Poor children are exposed to adverse social and physical environments: lower-quality services, greater traffic volumes, higher crime rates, less playground safety, and no green spaces. They breathe contaminated air and drink impure water. Their households are more crowded, noisy, chaotic, unstable, and physically deteriorated. Their parents are uninterested in their activities, and
There is today a widespread, deeply unsettling sense that children are changing in ways that tell us about ourselves as a society. And these changes are reflected not just in the violent extremes of teenage behavior but in the everyday speech and actions of younger children as well. Children with the most

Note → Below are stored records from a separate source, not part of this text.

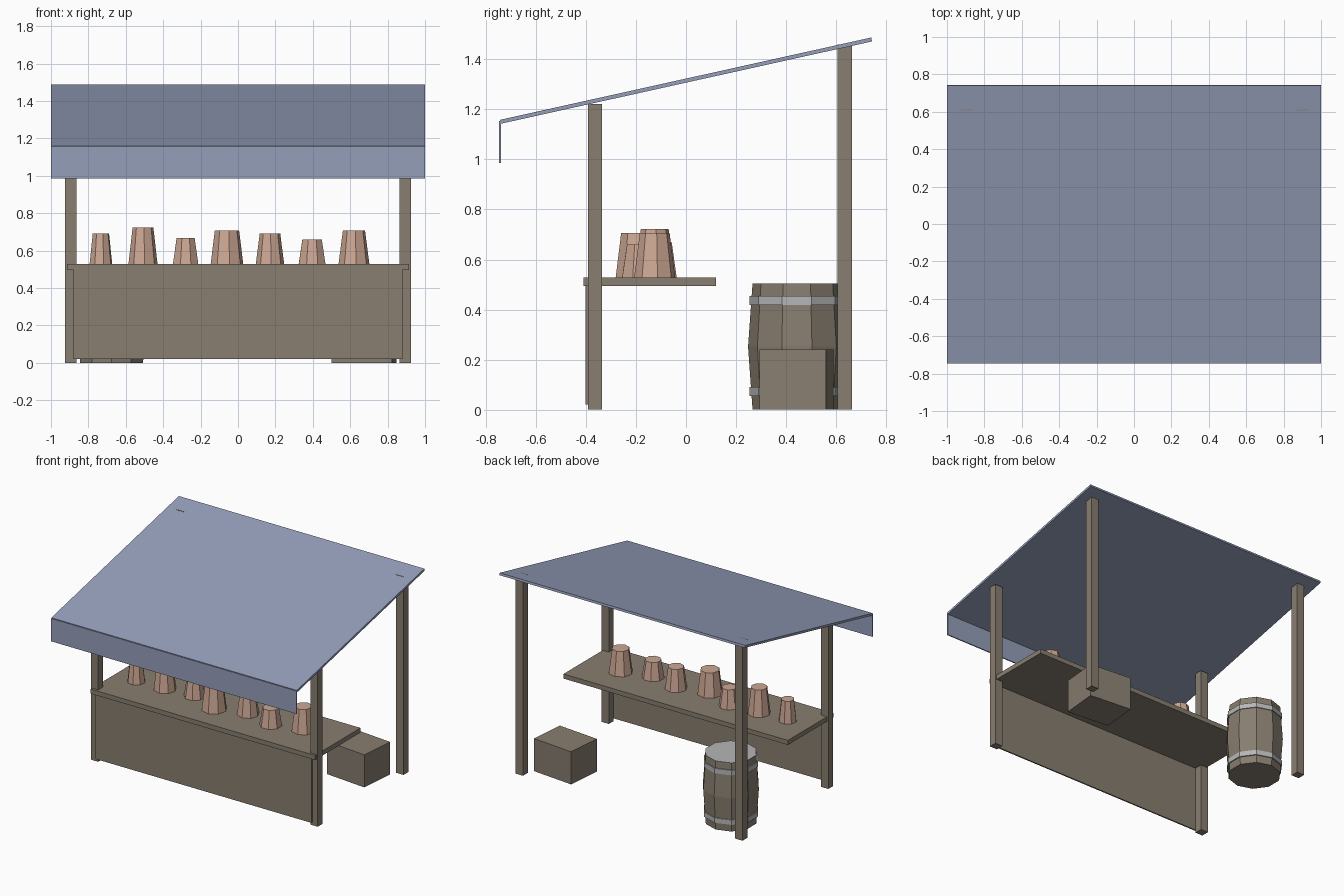
import bpy, bmesh, math, random
from mathutils import Matrix

random.seed(4)
cube = bpy.data.objects.get("Cube")
if cube:
    bpy.data.objects.remove(cube, do_unlink=True)


def material(name, rgb):
    color = [(c / 255 / 12.92 if c < 11 else ((c / 255 + 0.055) / 1.055) ** 2.4) for c in rgb] + [1]
    mat = bpy.data.materials.new(name)
    mat.use_nodes = True
    mat.diffuse_color = color
    mat.node_tree.nodes["Principled BSDF"].inputs["Base Color"].default_value = color
    return mat


WOOD = material("weathered_wood", (136, 126, 112))
CLOTH = material("blue_cloth", (149, 159, 186))
CLAY = material("clay", (204, 167, 147))
METAL = material("grey_metal", (182, 182, 183))


def finish(name, bm, *mats):
    bmesh.ops.recalc_face_normals(bm, faces=bm.faces)
    mesh = bpy.data.meshes.new(name)
    bm.to_mesh(mesh)
    bm.free()
    for mat in mats:
        mesh.materials.append(mat)
    obj = bpy.data.objects.new(name, mesh)
    bpy.context.collection.objects.link(obj)
    return obj


def box(name, center, size, mat, turn=0, axis="Z"):
    bm = bmesh.new()
    place = (Matrix.Translation(center) @ Matrix.Rotation(math.radians(turn), 4, axis)
             @ Matrix.Diagonal((*size, 1)))
    bmesh.ops.create_cube(bm, size=1, matrix=place)
    return finish(name, bm, mat)


def lathe(name, x, y, profile, sides, phase, *mats):
    """Faceted solid of revolution from (radius, height) pairs, bottom to top."""
    bm = bmesh.new()
    rings = []
    for r, z in profile:
        angles = [phase + math.tau * i / sides for i in range(sides)]
        rings.append([bm.verts.new((x + r * math.cos(a), y + r * math.sin(a), z)) for a in angles])
    for low, high in zip(rings, rings[1:]):
        for i in range(sides):
            j = (i + 1) % sides
            bm.faces.new((low[i], low[j], high[j], high[i]))
    bm.faces.new(rings[0][::-1])
    lid = bm.faces.new(rings[-1])
    lid.material_index = len(mats) - 1
    return finish(name, bm, *mats)


# Sloping canopy with a hanging front valance
box("canopy", (0, 0, 1.315), (2, 1.52, 0.016), CLOTH, 12.5, "X")
box("canopy_valance", (0, -0.743, 1.07), (2, 0.008, 0.168), CLOTH)

# Four posts, the back pair taller
for side, x in (("left", 0.894), ("right", -0.894)):
    for end, y, height in (("front", -0.364, 1.222), ("back", 0.634, 1.459)):
        box(f"{end}_{side}_post", (x, y, height / 2), (0.06, 0.057, height), WOOD)

# Counter
box("counter_top", (0, -0.145, 0.512), (1.828, 0.53, 0.034), WOOD)
box("counter_front_panel", (0, -0.397, 0.258), (1.76, 0.01, 0.476), WOOD)

# Upturned pots along the counter: x, y, base radius, top radius, top height
pots = [(-0.733, -0.136, 0.062, 0.045, 0.69), (-0.508, -0.125, 0.078, 0.056, 0.722),
        (-0.28, -0.105, 0.073, 0.052, 0.668), (-0.059, -0.194, 0.088, 0.066, 0.706),
        (0.171, -0.128, 0.076, 0.055, 0.69), (0.396, -0.184, 0.077, 0.056, 0.66),
        (0.62, -0.125, 0.083, 0.06, 0.706)]
for n, (x, y, base, top, height) in enumerate(pots, 1):
    lathe(f"pot_{n}", x, y, [(base, 0.529), (top, height)], 8, random.random(), CLAY)

# Barrel with a metal lid and two hoops
bx, by = -0.676, 0.443
lathe("barrel", bx, by, [(0.177, 0), (0.195, 0.252), (0.177, 0.505)], 10, math.pi / 2, WOOD, METAL)
for label, z in (("lower", 0.072), ("upper", 0.437)):
    lathe(f"barrel_{label}_hoop", bx, by, [(0.189, z - 0.018), (0.189, z + 0.018)],
          10, math.pi / 2, METAL)

# Crate
box("crate", (0.673, 0.442, 0.12), (0.325, 0.267, 0.24), WOOD, -5.3)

Positive Involvement is designed to convince parents that they need to be involved in their child's learning and it is written to show them how to be both positive and effective in that involvement. As one reviewer wrote, 'The basic premise of the book is that school success is based on
In an age of school and teacher accountability, we are missing something if we don’t teach our students that they are the ones who need to take ownership of their own learning.
We teachers cannot spend a few minutes a day talking to our students about respect or integrity and think it is going to make a meaningful impact on them. Character education should not be merely a scheduled event; rather, character needs to be woven into every part of our school day.
As teachers we need to ask, so that students will answer. But we also need to listen, so our students are heard.
We teachers can make a huge difference in the lives of students who are mobile. We can support our students with strategies that help them to feel welcomed and cared about.
On the most basic level, teachers can communicate better with families when they understand the different family dynamics in their classroom.
When our students struggle in school, we need to find the root of the problem, and to do this the first step is often asking an empathetic question.
Greeting the child with disappointment, hostility, or sarcasm makes the child feel they are the problem.
We must try to seek understanding and provide the necessary support, instead of automatically being punitive.
When a child is dealing with the negative spiral of grief and loss, that child is not in the best position to learn.